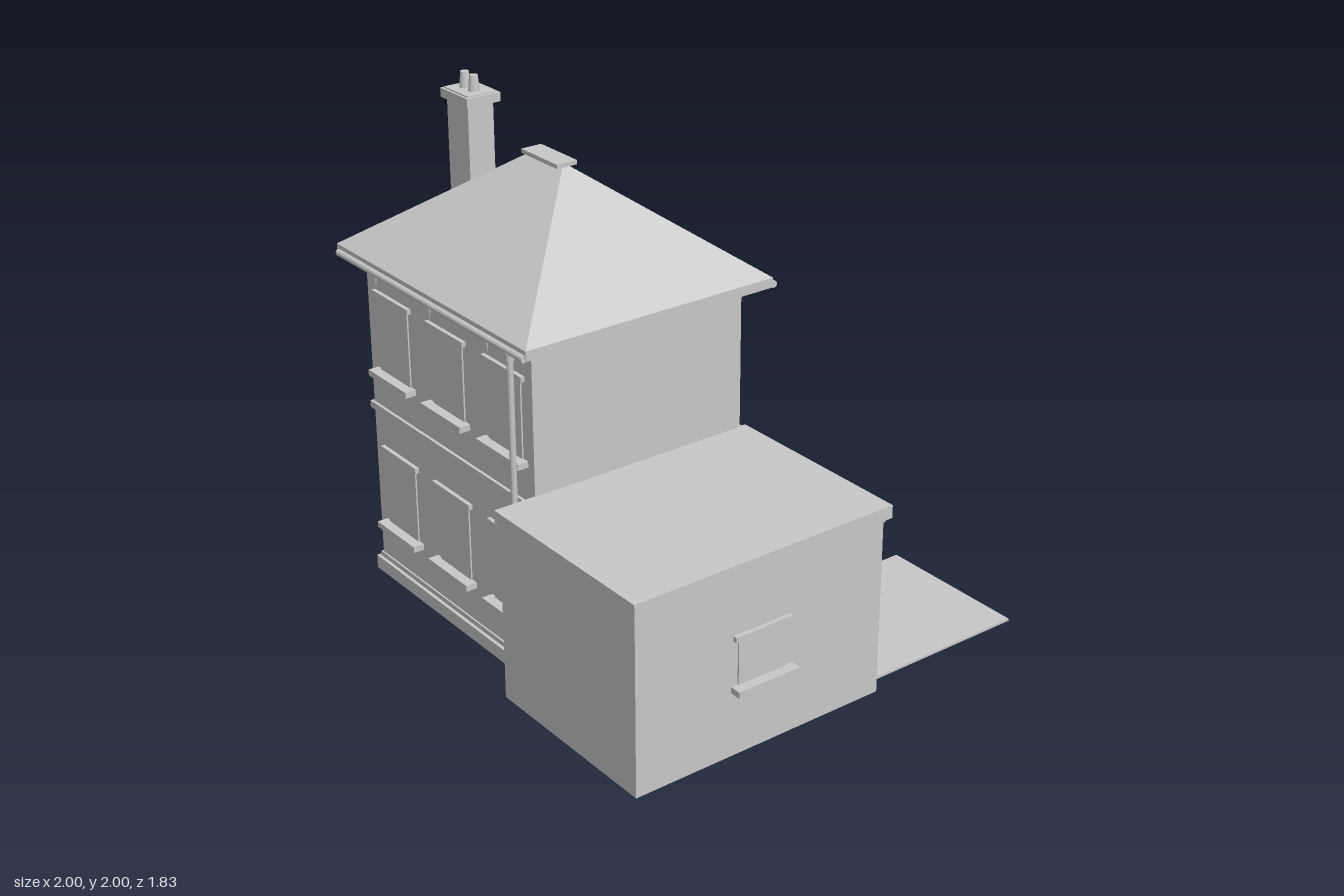
import * as THREE from 'three';

export function createModel() {
  const model = new THREE.Group();
  model.name = 'house';
  const grey = new THREE.MeshStandardMaterial({ color: 0xc8c8c8 });
  grey.name = 'plain grey';

  const add = (name, geo, parent = model) => {
    const mesh = new THREE.Mesh(geo, grey);
    mesh.name = name;
    parent.add(mesh);
    return mesh;
  };
  // Box given by its extents along each axis
  const box = (name, x0, x1, y0, y1, z0, z1, parent = model) => {
    const mesh = add(name, new THREE.BoxGeometry(x1 - x0, y1 - y0, z1 - z0), parent);
    mesh.position.set((x0 + x1) / 2, (y0 + y1) / 2, (z0 + z1) / 2);
    return mesh;
  };
  // Group lying on a wall, with its local +z pointing out of the wall
  const onWall = (name, x, z, turn) => {
    const g = new THREE.Group();
    g.name = name;
    g.position.set(x, 0, z);
    g.rotation.y = turn;
    model.add(g);
    return g;
  };

  // Main body, plinth and the band between floors
  box('walls', -0.92, 0.17, 0.01, 1.34, -0.17, 0.745);
  box('plinth', -0.94, 0.185, 0, 0.055, -0.19, 0.765);
  box('plinthTop', -0.927, 0.177, 0.055, 0.075, -0.177, 0.752);
  box('floorBand', -0.932, 0.182, 0.705, 0.732, -0.182, 0.757);

  // Hipped roof: four eave corners and a short ridge
  const eave = [[-1, 1.37, 0.82], [0.25, 1.37, 0.82], [0.25, 1.37, -0.25], [-1, 1.37, -0.25]];
  const ridge = [[-0.46, 1.772, 0.285], [-0.28, 1.772, 0.285]];
  const [a, b, c, d] = eave, [l, r] = ridge;
  const tris = [a, b, r, a, r, l, b, c, r, c, d, l, c, l, r, d, a, l];
  const roofGeo = new THREE.BufferGeometry();
  roofGeo.setAttribute('position', new THREE.Float32BufferAttribute(tris.flat(), 3));
  roofGeo.computeVertexNormals();
  add('roof', roofGeo);
  box('eaves', -1, 0.25, 1.332, 1.37, -0.25, 0.82);
  box('ridgeCap', -0.485, -0.26, 1.762, 1.778, 0.24, 0.327);

  // Gutters, brackets and downpipes on both long sides
  for (const [z, out, pipeX] of [[0.822, 1, 0.153], [-0.26, -1, -0.9]]) {
    const gutter = add('gutter', new THREE.CylinderGeometry(0.014, 0.014, 1.23, 10));
    gutter.rotation.z = Math.PI / 2;
    gutter.position.set(-0.37, 1.34, z);
    for (const x of [-0.74, -0.37, 0]) {
      const bracket = add('gutterBracket', new THREE.ConeGeometry(0.009, 0.06, 6));
      bracket.rotation.x = Math.PI;
      bracket.position.set(x, 1.3, z - out * 0.01);
    }
    const pipeZ = out > 0 ? 0.82 : -0.247;
    const pipe = add('downpipe', new THREE.CylinderGeometry(0.012, 0.012, 1.24, 10));
    pipe.position.set(pipeX, 0.71, pipeZ);
    for (const y of [0.08, 1.32]) {
      const joint = add('pipeJoint', new THREE.CylinderGeometry(0.017, 0.017, 0.03, 10));
      joint.position.set(pipeX, y, pipeZ);
    }
  }

  // Chimney with two pots
  box('chimney', -0.835, -0.695, 1.38, 1.9, 0.305, 0.415);
  box('chimneyCap', -0.855, -0.675, 1.9, 1.935, 0.285, 0.43);
  box('chimneyCapTop', -0.845, -0.685, 1.935, 1.94, 0.295, 0.42);
  for (const x of [-0.795, -0.735]) {
    const pot = add('chimneyPot', new THREE.CylinderGeometry(0.016, 0.022, 0.066, 14));
    pot.position.set(x, 1.967, 0.36);
  }

  // Garage with flat roof
  box('garage', 0.17, 0.95, 0.01, 0.715, -0.18, 0.895);
  box('garageFascia', 0.175, 0.955, 0.7, 0.72, -0.185, 0.9);
  box('garageRoof', 0.165, 0.972, 0.718, 0.768, -0.2, 0.912);

  // Plain windows: thin pane, lintel and projecting sill
  const plainWindow = (x, z, turn, sillY, top) => {
    const g = onWall('window', x, z, turn);
    box('pane', -0.105, 0.105, sillY, top, -0.01, 0.006, g);
    box('lintel', -0.125, 0.125, top - 0.012, top + 0.008, -0.01, 0.016, g);
    box('sill', -0.133, 0.133, sillY - 0.012, sillY + 0.012, -0.01, 0.045, g);
  };
  for (const [sillY, top] of [[0.88, 1.205], [0.23, 0.557]]) {
    for (const x of [-0.74, -0.37, 0]) plainWindow(x, 0.745, 0, sillY, top);
    plainWindow(-0.92, 0.3, -Math.PI / 2, sillY, top);
  }
  plainWindow(0.95, 0.36, Math.PI / 2, 0.277, 0.477);

  // Framed window with vertical bars and an optional transom
  const framedWindow = (g, w, y0, y1, bars, transom) => {
    const t = 0.02;
    box('pane', -w, w, y0, y1, -0.01, 0.006, g);
    for (const s of [-1, 1]) box('frameSide', s * w - t / 2, s * w + t / 2, y0, y1, -0.01, 0.024, g);
    box('frameTop', -w - t / 2, w + t / 2, y1 - t, y1, -0.01, 0.024, g);
    box('frameBottom', -w - t / 2, w + t / 2, y0, y0 + t, -0.01, 0.024, g);
    for (let i = 1; i <= bars; i++) {
      const x = -w + (2 * w * i) / (bars + 1);
      box('bar', x - 0.006, x + 0.006, y0, y1, -0.01, 0.018, g);
    }
    if (transom) box('transom', -w, w, transom - 0.007, transom + 0.007, -0.01, 0.018, g);
    box('sill', -w - 0.03, w + 0.03, y0 - 0.027, y0, -0.01, 0.05, g);
  };
  for (const x of [-0.09, -0.63]) framedWindow(onWall('upperWindow', x, -0.17, Math.PI), 0.135, 0.89, 1.22, 2);

  // Bay window
  box('bay', -0.87, -0.41, 0.1, 0.575, -0.335, -0.17);
  box('bayRoof', -0.895, -0.385, 0.575, 0.608, -0.362, -0.17);
  box('bayRoofTop', -0.88, -0.4, 0.608, 0.616, -0.35, -0.17);
  framedWindow(onWall('bayFront', -0.64, -0.335, Math.PI), 0.185, 0.195, 0.56, 2, 0.43);
  for (const s of [-1, 1]) {
    const g = onWall('baySide', -0.64 + s * 0.23, -0.255, s * Math.PI / 2);
    box('pane', -0.055, 0.055, 0.19, 0.52, -0.01, 0.006, g);
    box('lintel', -0.07, 0.07, 0.51, 0.535, -0.01, 0.018, g);
    box('sill', -0.07, 0.07, 0.165, 0.19, -0.01, 0.045, g);
  }

  // Entrance: door, frame, canopy and steps
  const door = onWall('entrance', -0.09, -0.17, Math.PI);
  box('door', -0.1, 0.1, 0.06, 0.58, -0.01, 0.012, door);
  for (const s of [-1, 1]) box('doorPost', s * 0.115 - 0.015, s * 0.115 + 0.015, 0.06, 0.6, -0.01, 0.032, door);
  box('doorHead', -0.13, 0.13, 0.58, 0.605, -0.01, 0.032, door);
  box('letterSlot', -0.025, 0.025, 0.29, 0.303, 0, 0.018, door);
  box('canopy', -0.157, 0.157, 0.643, 0.663, -0.01, 0.152, door);
  box('canopyUnderside', -0.14, 0.14, 0.628, 0.643, -0.01, 0.13, door);
  box('lowerStep', -0.15, 0.15, 0, 0.032, -0.01, 0.138, door);
  box('upperStep', -0.13, 0.13, 0.03, 0.06, -0.01, 0.07, door);

  // Garage door on the drive side
  const garageDoor = onWall('garageDoor', 0.575, -0.18, Math.PI);
  box('panel', -0.31, 0.31, 0.015, 0.52, -0.01, 0.006, garageDoor);
  box('lintel', -0.335, 0.335, 0.515, 0.55, -0.01, 0.016, garageDoor);
  box('handle', -0.23, -0.19, 0.18, 0.195, 0, 0.018, garageDoor);

  // Ground slabs and a row of bushes
  box('garden', -0.925, 0.02, 0, 0.01, -0.77, -0.17);
  box('drive', 0.255, 0.88, 0, 0.01, -0.92, -0.17);
  for (let i = 0; i < 5; i++) {
    const bush = add('bush', new THREE.SphereGeometry(1, 12, 8));
    bush.scale.set(0.066, 0.077, 0.054);
    bush.position.set(-0.867 + i * 0.118, 0.084, -0.742);
  }
  return model;
}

━━━━━━━━━━

The answer must consist solely of the lines from the first line of the data through the line containing "of the wall", inclusive, reproduced exactly and without pictures.

import * as THREE from 'three';

export function createModel() {
  const model = new THREE.Group();
  model.name = 'house';
  const grey = new THREE.MeshStandardMaterial({ color: 0xc8c8c8 });
  grey.name = 'plain grey';

  const add = (name, geo, parent = model) => {
    const mesh = new THREE.Mesh(geo, grey);
    mesh.name = name;
    parent.add(mesh);
    return mesh;
  };
  // Box given by its extents along each axis
  const box = (name, x0, x1, y0, y1, z0, z1, parent = model) => {
    const mesh = add(name, new THREE.BoxGeometry(x1 - x0, y1 - y0, z1 - z0), parent);
    mesh.position.set((x0 + x1) / 2, (y0 + y1) / 2, (z0 + z1) / 2);
    return mesh;
  };
  // Group lying on a wall, with its local +z pointing out of the wall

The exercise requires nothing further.